# Excerpted data:
------------------------------------

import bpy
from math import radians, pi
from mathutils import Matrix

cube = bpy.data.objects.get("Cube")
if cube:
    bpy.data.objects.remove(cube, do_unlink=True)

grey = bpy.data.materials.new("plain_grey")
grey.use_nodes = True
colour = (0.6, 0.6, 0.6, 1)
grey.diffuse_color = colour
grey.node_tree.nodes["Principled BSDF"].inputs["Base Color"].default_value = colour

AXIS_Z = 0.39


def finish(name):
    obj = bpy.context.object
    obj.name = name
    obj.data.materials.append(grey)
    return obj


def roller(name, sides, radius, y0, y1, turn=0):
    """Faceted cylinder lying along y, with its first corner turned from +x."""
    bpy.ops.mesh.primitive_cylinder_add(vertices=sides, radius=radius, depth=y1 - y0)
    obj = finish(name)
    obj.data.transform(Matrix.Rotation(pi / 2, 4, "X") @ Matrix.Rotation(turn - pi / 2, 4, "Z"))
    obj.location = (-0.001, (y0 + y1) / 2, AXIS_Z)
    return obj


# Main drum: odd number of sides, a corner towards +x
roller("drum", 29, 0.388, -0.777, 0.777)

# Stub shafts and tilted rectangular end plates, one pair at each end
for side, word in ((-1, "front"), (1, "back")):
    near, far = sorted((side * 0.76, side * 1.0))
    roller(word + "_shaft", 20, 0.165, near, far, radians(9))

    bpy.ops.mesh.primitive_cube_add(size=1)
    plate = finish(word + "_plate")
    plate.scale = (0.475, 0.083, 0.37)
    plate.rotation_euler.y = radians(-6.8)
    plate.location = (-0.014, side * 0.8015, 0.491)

------------------------------------

# Work order:
In the data above, which lines lie between the line with "obj.location = (-0.001, (y0" and the line with "for side, word", inclusive? Print those lines exactly and nothing else.

# Response to the exercise:
    obj.location = (-0.001, (y0 + y1) / 2, AXIS_Z)
    return obj


# Main drum: odd number of sides, a corner towards +x
roller("drum", 29, 0.388, -0.777, 0.777)

# Stub shafts and tilted rectangular end plates, one pair at each end
for side, word in ((-1, "front"), (1, "back")):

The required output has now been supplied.